WOMEN LIVE longer than men and have better educational qualifications but are more likely to be hospitalised with depression.
Men earn more, have higher rates of hospitalisation for schizophrenia and alcoholism and are more likely to be murdered.
These are some of key findings in the report Women and Men in Ireland 2009 which was published by the Central Statistics Office (CSO) yesterday.
It confirmed many of the old gender stereotypes, with women accounting for most workers in the health and education sectors yet men holding many of the senior positions.
While women accounted for 80 per cent of health service employees last year, 33 per cent of medical and dental consultants were women.
Women accounted for 84 per cent of primary education employees yet 52 per cent of primary school managers were male.
Over one-fifth of women in paid employment worked in clerical and secretarial jobs last year, compared with only 5.6 per cent of employed men.
Meanwhile, men represented more than 96 per cent of workers in the craft sector.
The report pointed out that Ireland had perfect gender balance in 2008 with 100 women per 100 men in the population. This gender balance was unique among EU states.
However, there were more boys than girls in the younger age groups while there were more women than men in the older age groups. This was accounted for by the fact that women live longer.
Life expectancy for women in Ireland was 81.6 years in 2006 – nearly five years more than the value for men of 76.8 years.
Men were more likely to die at a younger age than women, particularly in the 15-24 age group which reflected a greater tendency for young men to commit suicide and to be victims of road incidents involving motor vehicles.
The report found that the prison population was overwhelmingly male. Of the 6,455 people committed to prison under sentence in 2007, just 7.4 per cent were women.
While the violent deaths of women generate significant media coverage, the CSO report found that men accounted for more than 80 per cent of murder and manslaughter victims in 2007.
Women are less likely to leave school early and more likely to achieve third-level qualifications.
The early school leavers rate among women aged 18-24 in 2007 was 8.7 per cent, compared with the male rate of 14.2 per cent.
Higher proportions of girls took English, Irish and French at higher level in the 2009 Leaving Cert, while boys had higher rates of participation in technical subjects.
The report showed that women continued to be under-represented in decision-making structures at national and regional levels last year.
Some 14 per cent of deputies in Dáil Éireann were women last year, while they accounted for 34 per cent of members of State boards. Women accounted for 17 per cent of members of local authorities and 12 per cent of members of regional authorities. In contrast, the average representation in national parliaments in the EU was nearly 24 per cent.
Women’s income in 2007 was about two-thirds of men’s but after adjusting for the longer hours worked by men, women’s hourly earnings were about 87 per cent of men’s.
The report found that women were slightly more likely to belong to an organised religion than men.
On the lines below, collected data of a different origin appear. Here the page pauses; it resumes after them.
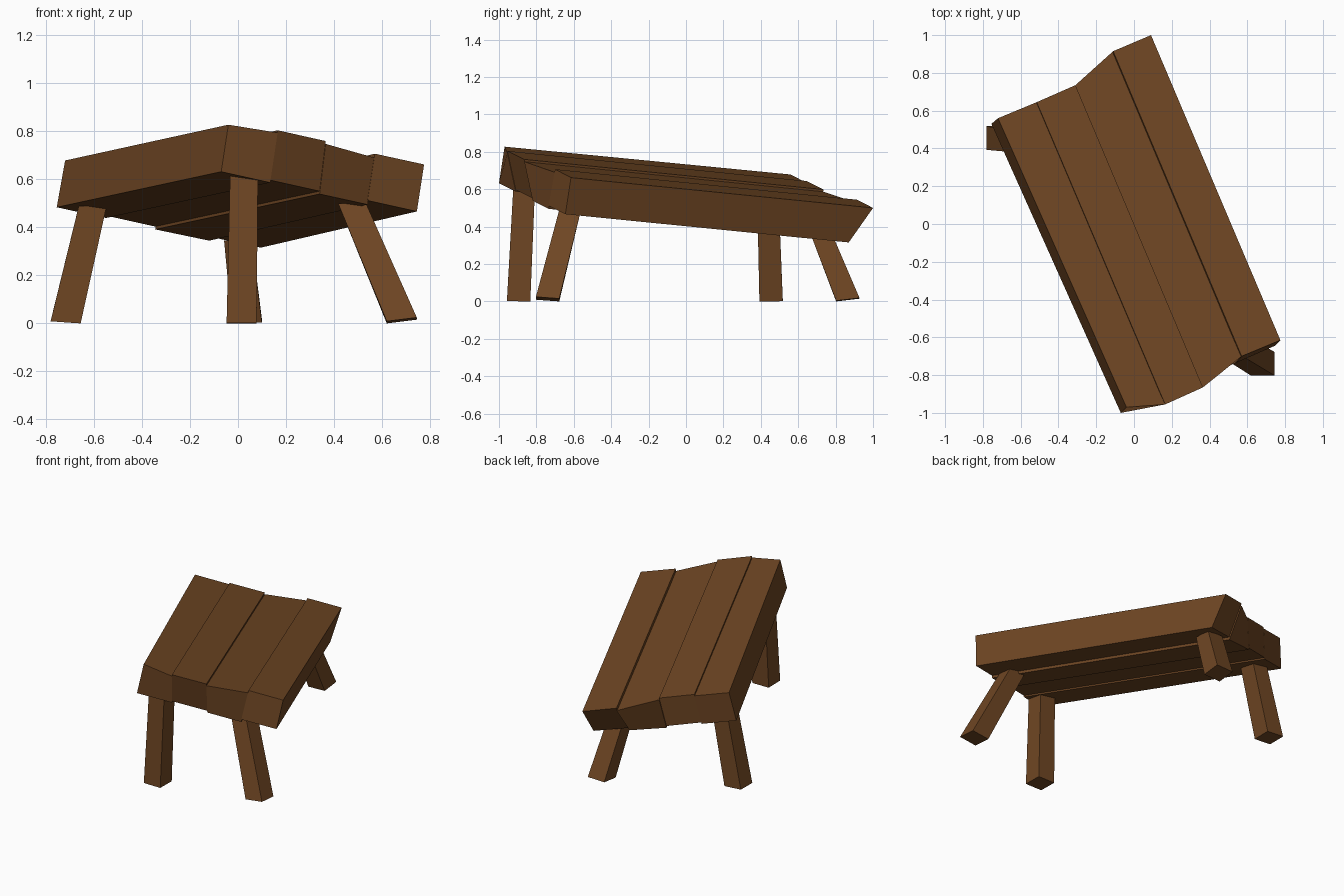
import bpy

if "Cube" in bpy.data.objects:
    bpy.data.objects.remove(bpy.data.objects["Cube"])

wood = bpy.data.materials.new("brown_wood")
wood.diffuse_color = (0.16, 0.062, 0.017, 1)
wood.use_nodes = True
wood.node_tree.nodes["Principled BSDF"].inputs["Base Color"].default_value = wood.diffuse_color


def hexahedron(name, bottom, top):
    """Six-sided block from two rings of four corners (counter-clockwise from above)."""
    faces = [(3, 2, 1, 0), (4, 5, 6, 7)]
    faces += [(i, (i + 1) % 4, (i + 1) % 4 + 4, i + 4) for i in range(4)]
    mesh = bpy.data.meshes.new(name)
    mesh.from_pydata(bottom + top, [], faces)
    mesh.materials.append(wood)
    obj = bpy.data.objects.new(name, mesh)
    bpy.context.collection.objects.link(obj)
    return obj


def slope(p, drop):
    """Put a plan point on the tilted table plane, lowered by drop."""
    x, y = p
    return (x, y, 0.662 - 0.150 * (x - 0.775) - 0.164 * (y + 0.615) - drop)


# Plank seams seen in plan: square underside, rough-cut upper ends
near_top = [(-.04, -.97), (.165, -.955), (.365, -.865), (.57, -.70), (.775, -.615)]
far_top = [(-.72, .56), (-.515, .645), (-.31, .735), (-.11, .915), (.09, 1.0)]
near_low = [(-.07, -1.0), (.134, -.91), (.34, -.82), (.54, -.735), (.745, -.645)]
far_low = [(-.755, .53), (-.55, .615), (-.345, .705), (-.12, .785), (.095, .87)]
THICK = 0.205

# Tabletop planks, alternately a little lower
for i, drop in enumerate((0.015, 0.005, 0.017, 0.0)):
    low = [near_low[i], near_low[i + 1], far_low[i + 1], far_low[i]]
    top = [near_top[i], near_top[i + 1], far_top[i + 1], far_top[i]]
    hexahedron(f"plank_{i + 1}",
               [slope(p, drop + THICK) for p in low],
               [slope(p, drop) for p in top])

# Splayed square legs: foot centre, head centre
legs = {
    "near_left_leg": ((.015, -.895), (.025, -.865, .615)),
    "near_right_leg": ((.682, -.74), (.475, -.617, .50)),
    "far_left_leg": ((-.718, .455), (-.605, .44, .49)),
    "far_right_leg": ((.037, .865), (.0, .73, .345)),
}
RING = [(-1, -1), (1, -1), (1, 1), (-1, 1)]
for name, ((fx, fy), (hx, hy, hz)) in legs.items():
    lx, ly = (fx - hx) / hz, (fy - hy) / hz
    r, t = 0.0625, 0.058
    lift = abs(lx) + abs(ly)
    foot = [(fx + a * r, fy + b * r, 0.3 * r * (a * lx + b * ly + lift)) for a, b in RING]
    head = [(hx + a * t, hy + b * t, hz) for a, b in RING]
    hexahedron(name, foot, head)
In 2006, 95 per cent of women described themselves as Roman Catholic or Church of Ireland, compared with 93.5 per cent of men.
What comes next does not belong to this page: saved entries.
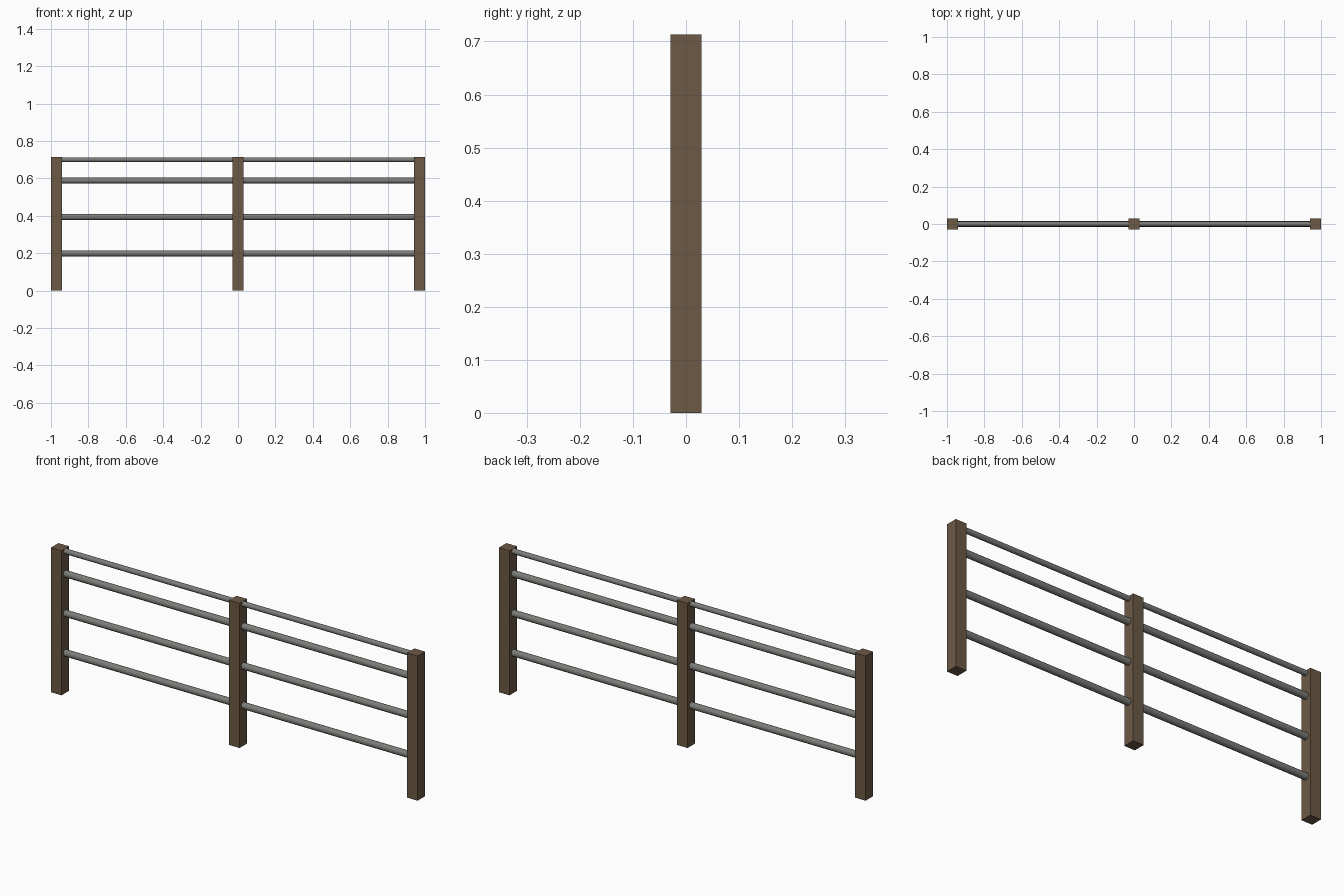
import bpy
from math import pi

if "Cube" in bpy.data.objects:
    bpy.data.objects.remove(bpy.data.objects["Cube"])

POST_W, POST_H = 0.058, 0.713
END_X = 1.0 - POST_W / 2


def material(name, color):
    m = bpy.data.materials.new(name)
    m.diffuse_color = color
    m.use_nodes = True
    m.node_tree.nodes["Principled BSDF"].inputs["Base Color"].default_value = m.diffuse_color
    return m


wood = material("brown_wood", (0.15, 0.1, 0.06, 1))
metal = material("grey_metal", (0.2, 0.2, 0.19, 1))

# Three square posts
for name, x in (("left_post", -END_X), ("middle_post", 0), ("right_post", END_X)):
    bpy.ops.mesh.primitive_cube_add(size=1, location=(x, 0, POST_H / 2))
    post = bpy.context.object
    post.name = name
    post.scale = (POST_W, POST_W, POST_H)
    bpy.ops.object.transform_apply(location=False, rotation=False, scale=True)
    post.data.materials.append(wood)

# Four round rails running between the end posts, the top one thinner
for name, z, radius in (("lower_rail", 0.199, 0.0165), ("middle_rail", 0.394, 0.0165),
                        ("upper_rail", 0.589, 0.0165), ("top_rail", 0.70, 0.0128)):
    bpy.ops.mesh.primitive_cylinder_add(vertices=16, radius=radius, depth=2 * END_X,
                                        location=(0, 0, z), rotation=(0, pi / 2, 0))
    rail = bpy.context.object
    rail.name = name
    rail.data.materials.append(metal)
    bpy.ops.object.shade_smooth_by_angle()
Some 3.5 per cent of men described themselves as having no religion, while 2.2 per cent of women ticked this box.
MEN AND WOMEN: THE DIFFERENCES
Some 51 per cent of women aged 25-34 had a third-level qualification last year, compared to 38.7 per cent of men in this age group.
The unemployment rate for men in Ireland was 15.1 per cent last year while the unemployment rate for women was 8.1 per cent.
Some 14 per cent of TDs in Dáil Éireann were women last year. They accounted for 34 per cent of members of State boards.
Ireland was the only EU country to have a perfect gender balance in 2008, with 100 women per 100 men in the population.
The male rate of admission for alcoholic disorders and schizophrenia was more than 60 per cent higher than the female rate in 2008, while the female rate of admission for depression was over 40 per cent higher than the male rate.
Women’s income in 2007 was about two-thirds of men’s income. After adjusting for the longer hours worked by men, women’s hourly earnings were about 87 per cent of men’s.
Source: Women and Men in Ireland 2009published by the CSO. www.cso.ie